In his amazing poem “Mending Wall,” Robert Frost wrote “Good fences make good neighbors.” The whole poem is about how the narrator and his neighbor walk along the length of their adjoining properties, fixing the wall between them as they go along. The narrator wonders why the wall is necessary and even sees his neighbor as “an old-stone savage armed” as the neighbor brings new rocks to support the wall. It is a delightful poem and captures all the nuances of that most odd and sometimes difficult of relationships – being neighbors.
We don’t get to choose neighbors the way we do friends or spouses. They are more or less inherited when we move in or when they move in, sort of like siblings and cousins from Poughkeepsie that you are happy never come down to the city. Still, being a good neighbor or being neighborly all connote a pleasant and rather collegial existence. This calls to mind the great movie Good Neighbor Sam starring Jack Lemmon who plays Sam, a neighbor who goes above and beyond expectations to help out the person next door with hilarious results.

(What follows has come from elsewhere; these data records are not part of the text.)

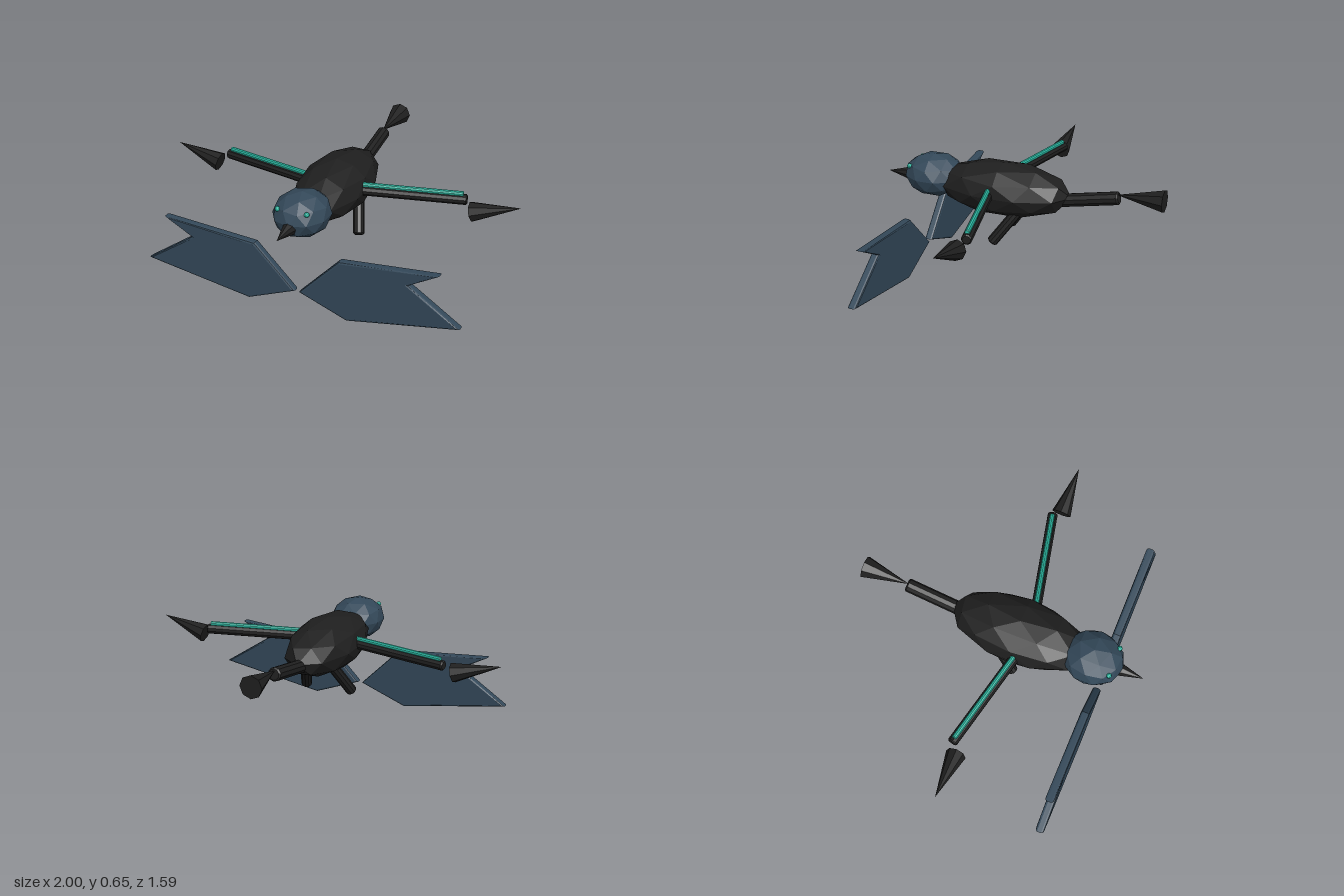
import * as THREE from 'three';

const mat = (name, color) => {
  const m = new THREE.MeshStandardMaterial({ color });
  m.name = name;
  return m;
};

// Split all faces so that each facet is shaded flat
function facet(geo) {
  const g = geo.index ? geo.toNonIndexed() : geo;
  g.computeVertexNormals();
  return g;
}

// Faceted ellipsoid with its pole pointing up
function ellipsoid(rx, ry, rz) {
  const g = new THREE.IcosahedronGeometry(1, 1);
  g.rotateZ(-Math.atan(2 / (1 + Math.sqrt(5))));
  g.scale(rx, ry, rz);
  return facet(g);
}

// Turn a geometry standing on the y axis so that it runs from a to b
function span(geo, a, b) {
  const dir = b.clone().sub(a).normalize();
  geo.applyQuaternion(new THREE.Quaternion().setFromUnitVectors(new THREE.Vector3(0, 1, 0), dir));
  const mid = a.clone().add(b).multiplyScalar(0.5);
  return facet(geo.translate(mid.x, mid.y, mid.z));
}

// Round bar with small chamfers at both ends
function rod(a, b, r, chamfer = r * 0.22) {
  const h = a.distanceTo(b) / 2;
  const profile = [[0, -h], [r - chamfer, -h], [r, chamfer - h], [r, h - chamfer], [r - chamfer, h], [0, h]];
  return span(new THREE.LatheGeometry(profile.map(p => new THREE.Vector2(...p)), 10), a, b);
}

// Cone from its base centre to its tip
function spike(base, tip, r) {
  return span(new THREE.ConeGeometry(r, base.distanceTo(tip), 8), base, tip);
}

export function createModel() {
  const model = new THREE.Group();
  model.name = 'birdModel';
  const black = mat('charcoal', 0x1f1f1f);
  const slate = mat('slateBlue', 0x334859);
  const teal = mat('teal', 0x2bbfa8);
  const v = (x, y, z) => new THREE.Vector3(x, y, z);

  const add = (name, geo, material, x = 0, y = 0, z = 0) => {
    const m = new THREE.Mesh(geo, material);
    m.name = name;
    m.position.set(x, y, z);
    model.add(m);
  };

  // Body, head and beak
  add('body', ellipsoid(0.185, 0.148, 0.39), black, 0, 0.508, 0.1);
  add('head', ellipsoid(0.15, 0.12, 0.17), slate, 0, 0.53, 0.512);
  add('beak', spike(v(0, 0.51, 0.645), v(0, 0.507, 0.797), 0.042), black);

  // Tail with a flared end
  add('tail', rod(v(0, 0.48, -0.2), v(0, 0.55, -0.553), 0.037), black);
  add('tailFan', spike(v(0, 0.57, -0.797), v(0, 0.567, -0.54), 0.062), black);

  // Paired parts
  for (const [side, s] of [['left', 1], ['right', -1]]) {
    add(side + 'Eye', ellipsoid(0.014, 0.014, 0.014), teal, s * 0.081, 0.587, 0.627);

    // Arm with a glowing strip along its top and a pointed tip
    add(side + 'Arm', rod(v(s * 0.1, 0.516, 0.142), v(s * 0.702, 0.516, 0.008), 0.028), black);
    add(side + 'ArmStrip', rod(v(s * 0.1, 0.547, 0.14), v(s * 0.682, 0.547, 0.012), 0.014), teal);
    add(side + 'ArmTip', spike(v(s * 0.741, 0.472, 0.045), v(s, 0.545, 0.045), 0.054), black);

    add(side + 'Leg', rod(v(s * 0.07, 0.45, -0.035), v(s * 0.138, 0.24, 0.117), 0.03), black);

    // Notched, chamfered wing plate
    const outline = [[0.012, 0.11], [0.28, 0.005], [0.885, 0.11], [0.612, 0.294], [0.77, 0.383], [0.238, 0.342]];
    const shape = new THREE.Shape(outline.map(([x, y]) => new THREE.Vector2(s * x, y)));
    const plate = new THREE.ExtrudeGeometry(shape, {
      depth: 0.023, bevelThickness: 0.012, bevelSize: 0.012, bevelOffset: -0.012, bevelSegments: 2,
    });
    add(side + 'WingPlate', facet(plate), slate, 0, 0, 0.563);
  }
  return model;
}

I am thinking about this now as my neighbor Carl has all the boxes out on the front lawn and the moving truck in front of his house. I don’t recall how many years Carl has been here, but I do remember his son being in Kindergarten (I believe) when they moved in, and I think Jack just finished 8th grade now, so the years have gone by for sure.
Early this morning we spoke briefly, and Carl revealed that he has been reading my stuff and plans to continue doing so. I was sort of surprised that he even knew I wrote anything, and then I felt great joy in that he would even have interest in my work. After we said goodbye and I went inside, I felt motivated to write about Carl and his time spent as my neighbor.
Carl has certainly been a good neighbor in many ways. He has always been friendly, outgoing, willing to assist with his snowplow during a blizzard or helping to put up a tent for the annual block party. Carl is a very social person and has friends times ten, which is wonderful because people are drawn to his gregarious personality. His wife and he had many parties, but never anything that ever caused a disturbance. They are well liked and will be greatly missed.
I admire Carl very much for his outgoing personality and also because he was a member of the local volunteer fire department. You have to give credit to a person who works all day and then spends evenings running to the fire house for emergency calls. I give my donation every year to what I know is a good cause, but Carl went above and beyond by getting on those trucks and doing a job most people cannot or will not do.
His wife used to organize the annual block party, and with them leaving there will be no block party this year. My daughter wants us to get involved, but my wife and I are just too busy with everything. In fact, we say that all the time. Carl and his wife worked too but seemed to find the time for these things. Again, that is a credit to them and this year the block will be very quiet and lonely especially during the last weekend in July when the party used to take place.
As it is in life we always wish we had done things differently. I do wish I had been able to make more time to get to know Carl better, but that is nothing I can change. I have been busy and he was busy in his way. I blame myself for not extending an offer to do something or to just hang out, have a beer, and talk, but such is the nature of modern life.
We do indeed have a fence between our properties, and Carl’s kids would lose balls on our side often enough. They were always respectful of the fence, as was their dog Molly (a black Lab). Molly used to bark when they let her outside and reminded me of my old Lab who died earlier this year. I used to always reach over that fence and pet Molly, who greeted me like I was her long lost master. I am going to miss that dog.
I also want to say that Carl taught me something about being a good father – one of the best lessons I could ever learn. Carl was a huge Yankees fan when I first met him. He bled pinstripes like I did Mets orange and blue. We would have genial talks about the teams and, of course, his team was a good deal more successful than mine. When his son got older and became a Mets fan, Carl did what I think is the most amazing thing ever – he became a Mets fan for his son. I was so impressed by this and (though I have never told him in person) I admire that so much. Carl is not just a good man but a great father and person because his love is obviously unconditional to give up the team for Jack.
To be honest, I must say that I am not certain that I can live up to that with my son. If he should grow up and start loving the Yankees, I don’t think I could be as big a guy as Carl and drop the Mets. I think I would be devastated personally, and Carl didn’t let that happen. He just turned around and started wearing a Mets cap and supported his son. I am hoping my boy will love the Mets, but if he doesn’t, I am going to try to follow Carl’s lead but it will be difficult.
The last of the boxes is getting put on the truck as I look out the window. Soon it will rumble down the block and the family car will follow it with Molly sticking her head out the window. They are off to a new life elsewhere, and we will continue to live ours here and wait to see who will move in. I doubt the new tenants will ever be such good neighbors, so after Carl is gone I will frequently walk the fence along the property line and make sure all is secure. As Frost wrote, “Something there is that doesn’t love a wall” and I understand it more than ever on this day.
So, goodbye, good neighbor Carl. You will be missed. Thanks most of all for the lesson you taught me about being a good father. Now excuse me while I go put a Mets cap on my son’s head and hope for the best.
Photo Credit: newyorktimes.comPowered by Sidelines